The last thing I guess we’ll go into right now is alternative punishments to jail or prison. When are they a factor in sentencing? Is it a good idea even to try to negotiate these things, and how can they be accomplished? Let’s say home detention, or ankle bracelets, or sleeping at jail and a work release program? What’s available?
Home Detention and Continuous Alcohol Monitoring
Brian: The biggest issue is simply educating yourself about that option and not all attorneys are aware of the alternatives. Different courts handle things different ways. The city of Phoenix is the only court that offers not only home detention as an option, but also something called continuous alcohol monitoring.
Many attorneys aren’t aware of the continuous alcohol monitoring classes or they don’t know what’s all involved with that. I prefer to have my clients on continuous alcohol monitoring. It allows them to live their life the best way that they can without so much interruption.
All of the city courts offer home detention. The justice courts will not. All the courts offer work release or work furlough. On misdemeanor cases, I’ve had no issue getting work release, which is preferred over work furlough. But you need to know that the these options are available, and you need to know how to try and convince the judge to not only get the work release, or get the home detention, or get the continuous alcohol monitoring, but explain to the court why it might appropriate to get two or three of those things all at the same time to your client’s benefit.
Work Release Versus Work Furlough
Interviewer: What’s the difference between work release versus work furlough?
Brian: Work release is basically what’s done in the city courts. It allows someone to get out to go to work 12 hours a day, 6 days a week to go to his or her job and report back to jail. Work release is pretty simple. Basically, the jail says, okay, we’ll see you in 12 hours. Work release is much preferred over work furlough.
Work Furlough Is More Structured
The Probation Department is involved in a work furlough program.
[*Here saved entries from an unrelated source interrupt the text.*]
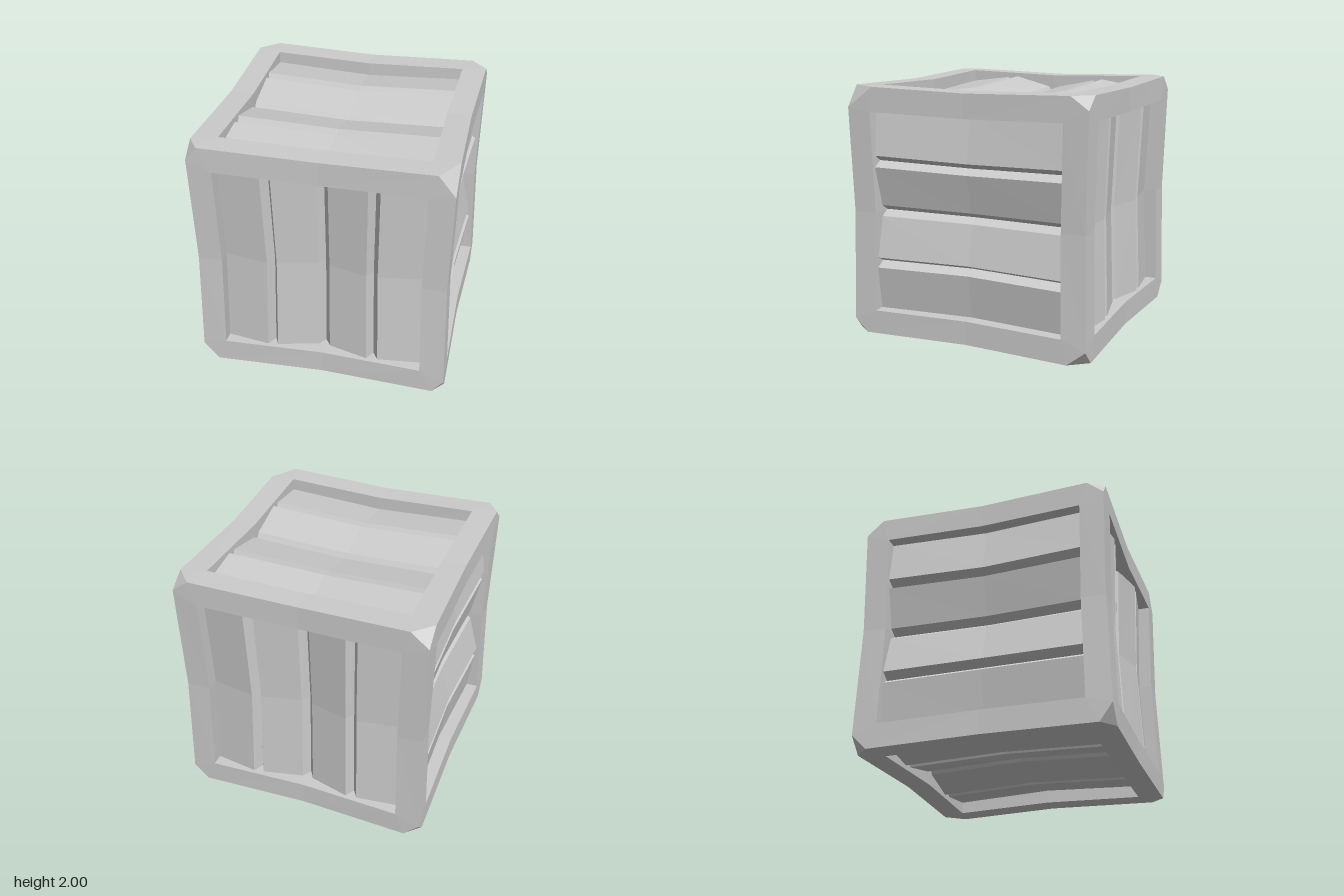
import * as THREE from 'three';

const material = new THREE.MeshStandardMaterial({ color: 0xcccccc, flatShading: true });
const RIM = 0.805, FLOOR = 0.76;

// Each side: outward axis n, across-plank axis u, along-plank axis v (u x v = n)
const SIDES = [
  { name: 'front', n: [0, 0, 1], u: [1, 0, 0], v: [0, 1, 0] },
  { name: 'back', n: [0, 0, -1], u: [-1, 0, 0], v: [0, 1, 0] },
  { name: 'left', n: [1, 0, 0], u: [0, 1, 0], v: [0, 0, 1] },
  { name: 'right', n: [-1, 0, 0], u: [0, -1, 0], v: [0, 0, 1] },
  { name: 'top', n: [0, 1, 0], u: [0, 0, 1], v: [1, 0, 0] },
  { name: 'bottom', n: [0, -1, 0], u: [1, 0, 0], v: [0, 0, 1] },
];

// Chipped corner sizes along x, y and z, keyed by corner signs
const CHIPS = {
  '1,1,1': [0.13, 0.165, 0.22], '-1,1,1': [0.09, 0.11, 0.13],
  '1,-1,1': [0.09, 0.11, 0.11], '-1,-1,1': [0.12, 0.14, 0.1],
  '1,1,-1': [0.13, 0.1, 0.14], '-1,1,-1': [0.14, 0.12, 0.14],
  '1,-1,-1': [0.12, 0.12, 0.15], '-1,-1,-1': [0.12, 0.12, 0.12],
};

// Plank cross-sections: [across, depth below the frame], bevels included
const PLANKS = [
  [[-0.83, 0.1], [-0.455, 0.04], [-0.41, 0.12]],
  [[-0.41, 0.12], [-0.375, 0.05], [-0.045, 0.12], [0, 0.19]],
  [[0, 0.19], [0.045, 0.12], [0.365, 0.04], [0.41, 0.12]],
  [[0.41, 0.12], [0.455, 0.05], [0.83, 0.1]],
];

const place = (s, a, b, c) => [0, 1, 2].map((i) => s.u[i] * a + s.v[i] * b + s.n[i] * c);

// The crate is pinched inwards halfway along every edge
const pinch = (p) => {
  const m = Math.min(...p.map(Math.abs));
  const k = 1 - 0.02 * (1 - Math.min(1, m / 0.8));
  return p.map((c) => c * k);
};

function makeMesh(name, polygons) {
  const pos = [];
  for (const p of polygons) {
    for (let i = 1; i < p.length - 1; i++) pos.push(...p[0], ...p[i], ...p[i + 1]);
  }
  const geometry = new THREE.BufferGeometry();
  geometry.setAttribute('position', new THREE.Float32BufferAttribute(pos, 3));
  geometry.computeVertexNormals();
  const mesh = new THREE.Mesh(geometry, material);
  mesh.name = name;
  return mesh;
}

// Point where a chip cuts the edge that leaves the corner along the given axis
function chipPoint(corner, axis) {
  const p = corner.slice();
  p[axis] *= 1 - CHIPS[corner.join(',')][axis];
  return p;
}

function makeFrame(s) {
  const polygons = [];
  const loop = [[-1, -1], [1, -1], [1, 1], [-1, 1]];
  const at = (a, b, c) => pinch(place(s, a, b, c));
  for (let i = 0; i < 4; i++) {
    const [p, q, r] = [0, 1, 2].map((k) => loop[(i + k) % 4]);
    const mid = [(p[0] + q[0]) / 2, (p[1] + q[1]) / 2];
    const [P, Q, R] = [p, q, r].map((c) => place(s, c[0], c[1], 1));
    const axis = P.findIndex((c, k) => c !== Q[k]);
    const nextAxis = Q.findIndex((c, k) => c !== R[k]);
    const a = chipPoint(P, axis), b = chipPoint(Q, axis), next = chipPoint(Q, nextAxis);
    const m = at(mid[0], mid[1], 1);
    const [rp, rm, rq] = [p, mid, q].map((c) => at(c[0] * RIM, c[1] * RIM, 1));
    const [fp, fm, fq] = [p, mid, q].map((c) => at(c[0] * RIM, c[1] * RIM, FLOOR));
    // Two halves of the beam, the corner piece and the inner walls
    polygons.push([a, m, rm, rp], [m, b, rq, rm], [b, next, rq]);
    polygons.push([rp, rm, fm, fp], [rm, rq, fq, fm]);
  }
  return makeMesh(s.name + 'Frame', polygons);
}

function makePlank(s, profile, index) {
  const polygons = [];
  // Planks sag inwards and bend towards the centre at mid-length
  const at = ([a, d], end) => {
    const bend = end === 0 ? 0.965 : 1;
    return place(s, a * bend, end * 0.82, 1 - d - (end === 0 ? 0.03 : 0));
  };
  for (let i = 0; i < profile.length - 1; i++) {
    for (const e of [-1, 0]) {
      polygons.push([
        at(profile[i], e), at(profile[i + 1], e),
        at(profile[i + 1], e + 1), at(profile[i], e + 1),
      ]);
    }
  }
  return makeMesh(s.name + 'Plank' + (index + 1), polygons);
}

// Small triangular cuts at the eight corners
function makeCornerChips() {
  const polygons = Object.keys(CHIPS).map((key) => {
    const corner = key.split(',').map(Number);
    const tri = [0, 1, 2].map((axis) => chipPoint(corner, axis));
    return corner[0] * corner[1] * corner[2] > 0 ? tri : tri.reverse();
  });
  return makeMesh('cornerChips', polygons);
}

export function createModel() {
  const group = new THREE.Group();
  group.name = 'crate';
  for (const s of SIDES) {
    const side = new THREE.Group();
    side.name = s.name + 'Side';
    side.add(makeFrame(s), ...PLANKS.map((p, i) => makePlank(s, p, i)));
    group.add(side);
  }
  group.add(makeCornerChips());
  group.children.forEach((c) => { c.position.y = 1; });
  return group;
}
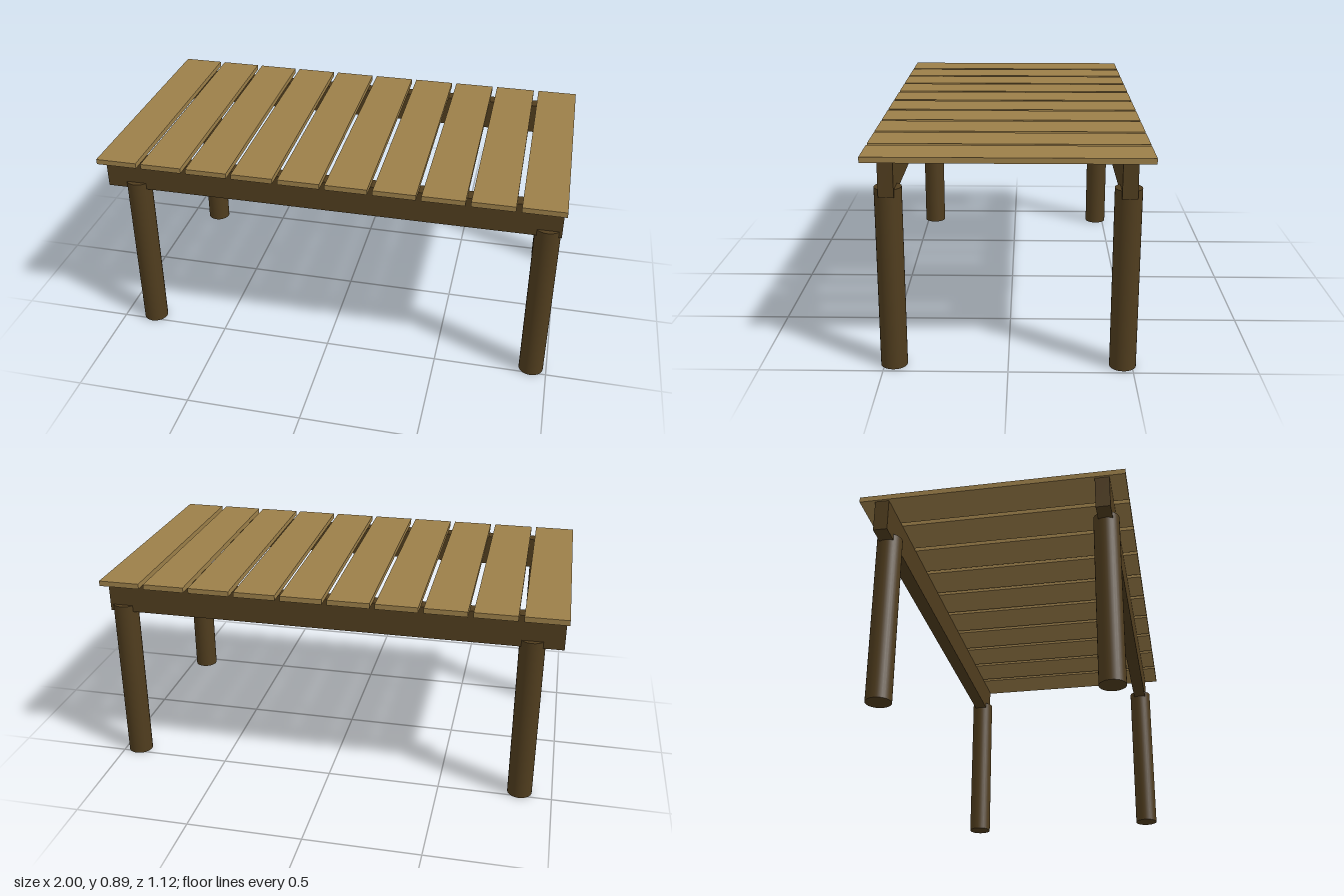
import * as THREE from 'three';

export function createModel() {
  const group = new THREE.Group();
  group.name = 'slattedTable';
  const plankWood = new THREE.MeshStandardMaterial({ color: 0x9c7f49 });
  const darkWood = new THREE.MeshStandardMaterial({ color: 0x503d1e });

  const add = (name, geometry, material, x, y, z) => {
    const mesh = new THREE.Mesh(geometry, material);
    mesh.name = name;
    mesh.position.set(x, y, z);
    group.add(mesh);
  };

  // Table top: evenly spaced cross planks
  const count = 10, width = 0.18, top = 0.887, thickness = 0.023;
  const plank = new THREE.BoxGeometry(width, thickness, 1.115);
  const pitch = (2 - width) / (count - 1);
  for (let i = 0; i < count; i++) {
    add(`plank${i + 1}`, plank, plankWood, -1 + width / 2 + i * pitch, top - thickness / 2, 0);
  }

  // Long beams under the planks, each carried by two round legs
  const beam = new THREE.BoxGeometry(1.98, 0.14, 0.06);
  const legHeight = 0.753;
  const leg = new THREE.CylinderGeometry(0.054, 0.054, legHeight, 32);
  for (const [side, z] of [['front', 0.462], ['back', -0.462]]) {
    add(`${side}Beam`, beam, darkWood, 0, 0.794, z);
    // The legs sit slightly off-centre along the beam
    add(`${side}RightLeg`, leg, darkWood, -0.859, legHeight / 2, z);
    add(`${side}LeftLeg`, leg, darkWood, 0.932, legHeight / 2, z);
  }

  return group;
}
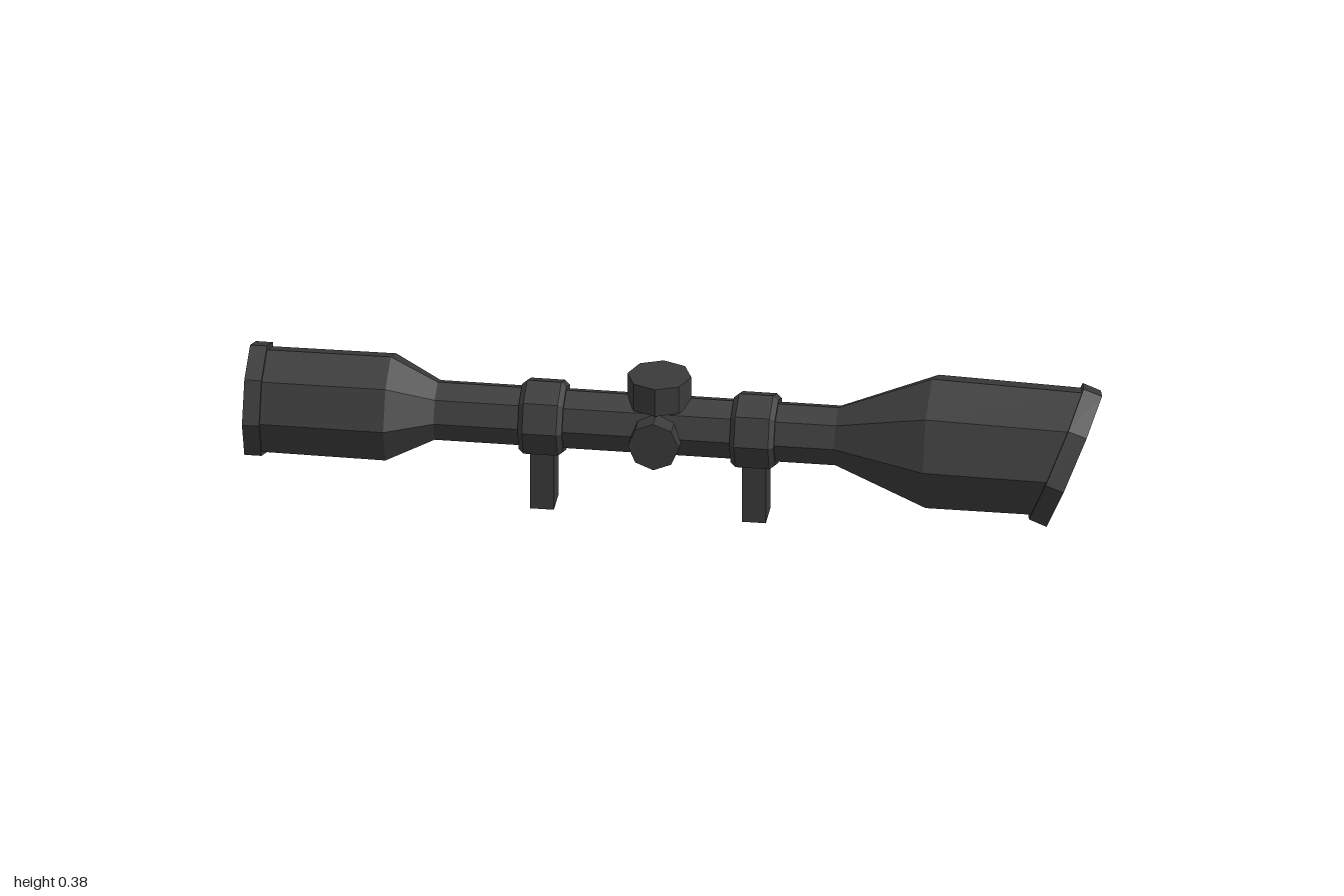
import * as THREE from 'three';

const SIDES = 8;
const AXIS = 0.222;

// Skin octagonal sections along x. Each row: [x, centre y, radius y, radius z, lean of the section]
function loft(rows) {
  const pos = [];
  const point = ([x, cy, ry, rz, lean = 0], j) => {
    const a = (j / SIDES) * Math.PI * 2;
    const dy = Math.cos(a) * ry;
    return [x + lean * dy, cy + dy, Math.sin(a) * rz];
  };
  for (let i = 0; i < rows.length - 1; i++) {
    for (let j = 0; j < SIDES; j++) {
      const a = point(rows[i], j), b = point(rows[i], j + 1);
      const c = point(rows[i + 1], j), d = point(rows[i + 1], j + 1);
      if (rows[i][2] > 0) pos.push(...a, ...b, ...c);
      if (rows[i + 1][2] > 0) pos.push(...b, ...d, ...c);
    }
  }
  const g = new THREE.BufferGeometry();
  g.setAttribute('position', new THREE.Float32BufferAttribute(pos, 3));
  g.computeVertexNormals();
  return g;
}

// Round section on the main axis
const ring = (x, r) => [x, AXIS, r, r, 0];

export function createModel() {
  const group = new THREE.Group();
  const metal = new THREE.MeshStandardMaterial({ color: 0x3a3a3a, flatShading: true });
  metal.name = 'dark metal';
  const glass = new THREE.MeshStandardMaterial({ color: 0x0e0c22, flatShading: true });
  glass.name = 'dark blue glass';

  const add = (name, geometry, material = metal, parent = group) => {
    const mesh = new THREE.Mesh(geometry, material);
    mesh.name = name;
    parent.add(mesh);
    return mesh;
  };

  // Eyepiece rim with recessed bore
  add('eyepieceRim', loft([
    ring(-0.965, 0.088), ring(-1, 0.1), ring(-1, 0.139), ring(-0.96, 0.139), ring(-0.96, 0.128),
  ]));
  add('eyepieceLens', loft([ring(-0.966, 0), ring(-0.966, 0.089)]), glass);

  // Main body from eyepiece to the slanted front end
  add('body', loft([
    ring(-0.96, 0.129), ring(-0.67, 0.131), ring(-0.56, 0.073), ring(0.38, 0.073),
    ring(0.6, 0.163), [0.89, 0.217, 0.157, 0.16, 0.39],
  ]));

  // Slanted objective rim with recessed bore
  add('objectiveRim', loft([
    [0.89, 0.217, 0.15, 0.155, 0.39], [0.89, 0.217, 0.167, 0.175, 0.39],
    [0.932, 0.2, 0.168, 0.173, 0.395], [0.932, 0.204, 0.131, 0.134, 0.395],
    [0.895, 0.206, 0.117, 0.122, 0.395],
  ]));
  add('objectiveLens', loft([[0.896, 0.206, 0.118, 0.123, 0.395], [0.896, 0.206, 0, 0, 0]]), glass);

  // Two mounting clamps with posts
  for (const [name, x] of [['rearMount', -0.31], ['frontMount', 0.187]]) {
    const mount = new THREE.Group();
    mount.name = name;
    add('clamp', loft([
      ring(x - 0.052, 0.07), ring(x - 0.052, 0.082), ring(x - 0.04, 0.093),
      ring(x + 0.04, 0.093), ring(x + 0.052, 0.082), ring(x + 0.052, 0.07),
    ]), metal, mount);
    add('post', new THREE.BoxGeometry(0.056, 0.15, 0.077), metal, mount).position.set(x, 0.075, 0);
    group.add(mount);
  }

  // Adjustment turret and side knobs
  const turretX = -0.04;
  add('turretNeck', new THREE.CylinderGeometry(0.055, 0.055, 0.08, SIDES)).position.set(turretX, 0.245, 0);
  add('turretCap', new THREE.CylinderGeometry(0.075, 0.075, 0.07, SIDES)).position.set(turretX, 0.315, 0);
  for (const side of [1, -1]) {
    const knob = add(side > 0 ? 'frontKnob' : 'backKnob', new THREE.CylinderGeometry(0.06, 0.06, 0.08, SIDES));
    knob.rotation.x = (side * Math.PI) / 2;
    knob.position.set(turretX, 0.215, side * 0.065);
  }
  return group;
}
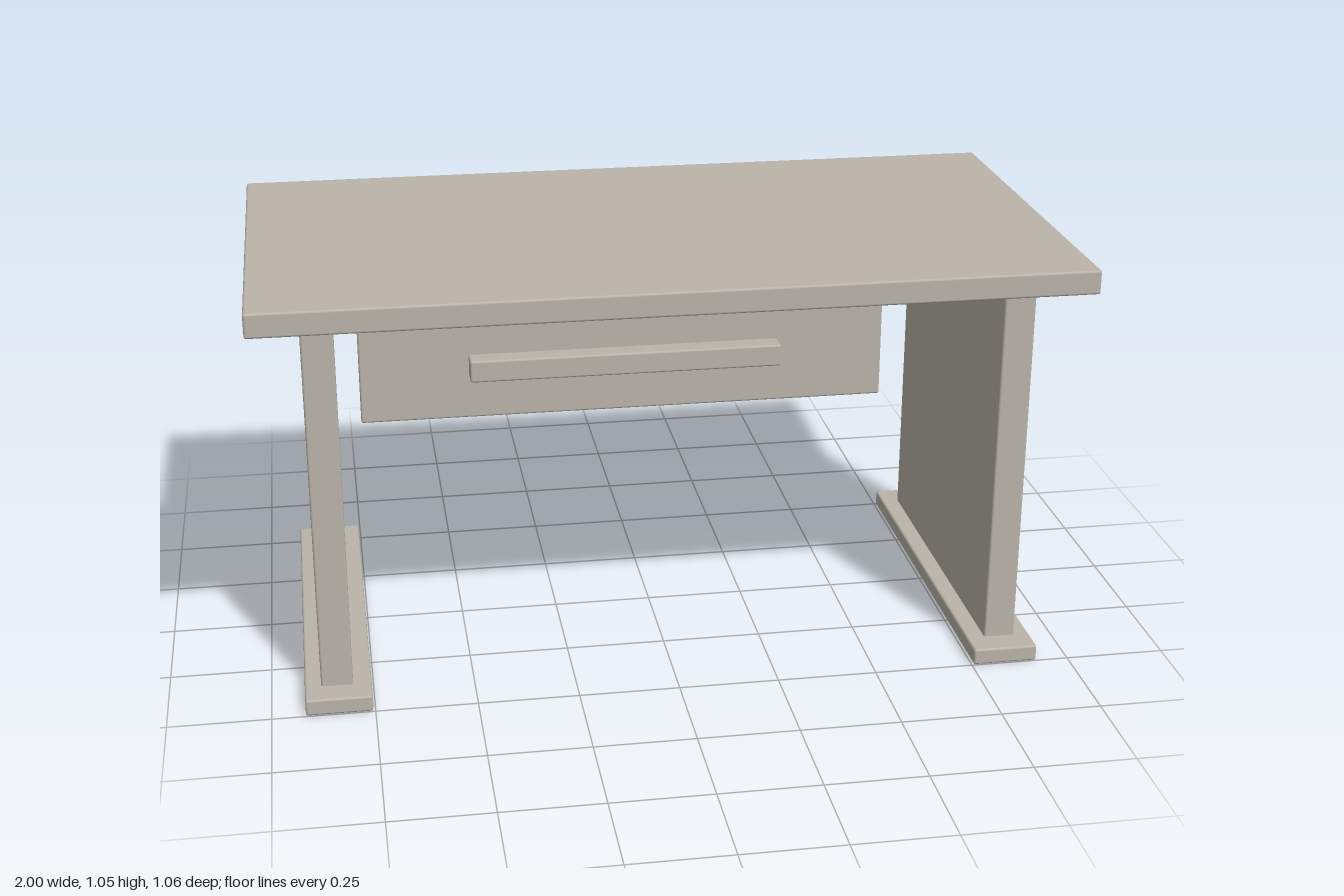
import * as THREE from 'three';
import { RoundedBoxGeometry } from 'three/addons/geometries/RoundedBoxGeometry.js';

export function createModel() {
  const model = new THREE.Group();
  model.name = 'desk';
  const laminate = new THREE.MeshStandardMaterial({ color: 0xbab4aa });
  laminate.name = 'warm grey laminate';

  // Softly bevelled board given by its minimum and maximum corners
  function board(name, [x0, y0, z0], [x1, y1, z1], bevel = 0.006) {
    const geometry = new RoundedBoxGeometry(x1 - x0, y1 - y0, z1 - z0, 2, bevel);
    const mesh = new THREE.Mesh(geometry, laminate);
    mesh.name = name;
    mesh.position.set((x0 + x1) / 2, (y0 + y1) / 2, (z0 + z1) / 2);
    model.add(mesh);
  }

  board('tabletop', [-1, 0.987, -0.532], [1, 1.047, 0.532]);

  // Slab leg and floor foot on each side
  for (const [side, s] of [['left', 1], ['right', -1]]) {
    const span = (a, b) => (s > 0 ? [a, b] : [-b, -a]);
    const [l0, l1] = span(0.8, 0.878);
    const [f0, f1] = span(0.755, 0.918);
    board(side + 'Leg', [l0, 0.035, -0.432], [l1, 0.992, 0.432]);
    board(side + 'Foot', [f0, 0, -0.5], [f1, 0.042, 0.5]);
  }

  // Rear privacy panel with a cable rail on its inner face
  board('modestyPanel', [-0.732, 0.378, -0.46], [0.732, 0.798, -0.43]);
  board('cableRail', [-0.432, 0.502, -0.432], [0.432, 0.564, -0.37]);

  return model;
}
They will get in contact with your employer, they will ensure that you are working, they are going to go to your employment to check up to make sure that you are there. You have to turn over your paychecks to the probation officer. They are going to take out fees involved with the work furlough system and return back what’s left, if anything, from your paycheck.
People Employed in Certain Professions Will Not Be Eligible for a Work Furlough Program
There are more problems with construction workers, exotic dancers, and certain professions. It’s true. The issue is, especially with exotic dancers, and these are people who get DUI’s just like anyone else, the county doesn’t want probation officers to go to their place of employment to check up on them because you’re going to see a county car parked outside a strip club.
Interviewer: That’s hilarious.
Brian: Well, it’s problematic. It’s a legitimate job, and they should be entitled to the same rights and privileges as everyone else, but the Probation Department takes issue with the county having their employees park a vehicle at the strip club.
Interviewer: Well, they’d probably be very incentivized to check up on their people a lot.
Brian: Exactly. But, looking at it from the person’s point of view, they’re working, they’re making their living, and they’re supporting their family. It’s not really fair to single them out along with construction workers. The issue with construction workers is they don’t tend to be at the same place all the time. They go on to different worksites.
Work furlough is supposed to be about, okay, we’re going to check up on you at work. Where do you work? With the construction employees, you never know. You’re at one worksite one day and a different worksite a different day. So work release is definitely preferred. It is difficult to get work release in the Maricopa County court system when you’re dealing with felony cases, but I’ve been fairly successful in doing it where it really is appropriate.
Ignition Interlock and Ankle Monitoring Devices
Interviewer: Any other alternative punishments that people should be aware of that they might be able to qualify for?
Brian: There’s a little-known law in keeping with the ignition interlock devices. There’s a little-known provision that occurred in the 2011 legislative session that started in January 2012. Basically, what it said is that in lieu of an ignition interlock device, if a person does not want to have an ignition lock device placed on the vehicle they operate for one year, they do have an alternative available, but in my opinion the alternative is worse.
The alternative is that you have to wear an ankle monitor for a year. This becomes a necessity to certain people. In theory, motorcycle riders, because they are not allowed to have an ignition interlock device placed on their vehicle, it’s considered too dangerous. And people with certain medical conditions simply cannot blow into a device. They don’t have the lung capacity to do it, maybe because of their age or a medical issue. It’s a nice alternative, rather than just telling them you’re not allowed to drive ever again because you can’t comply with this ignition interlock device requirement.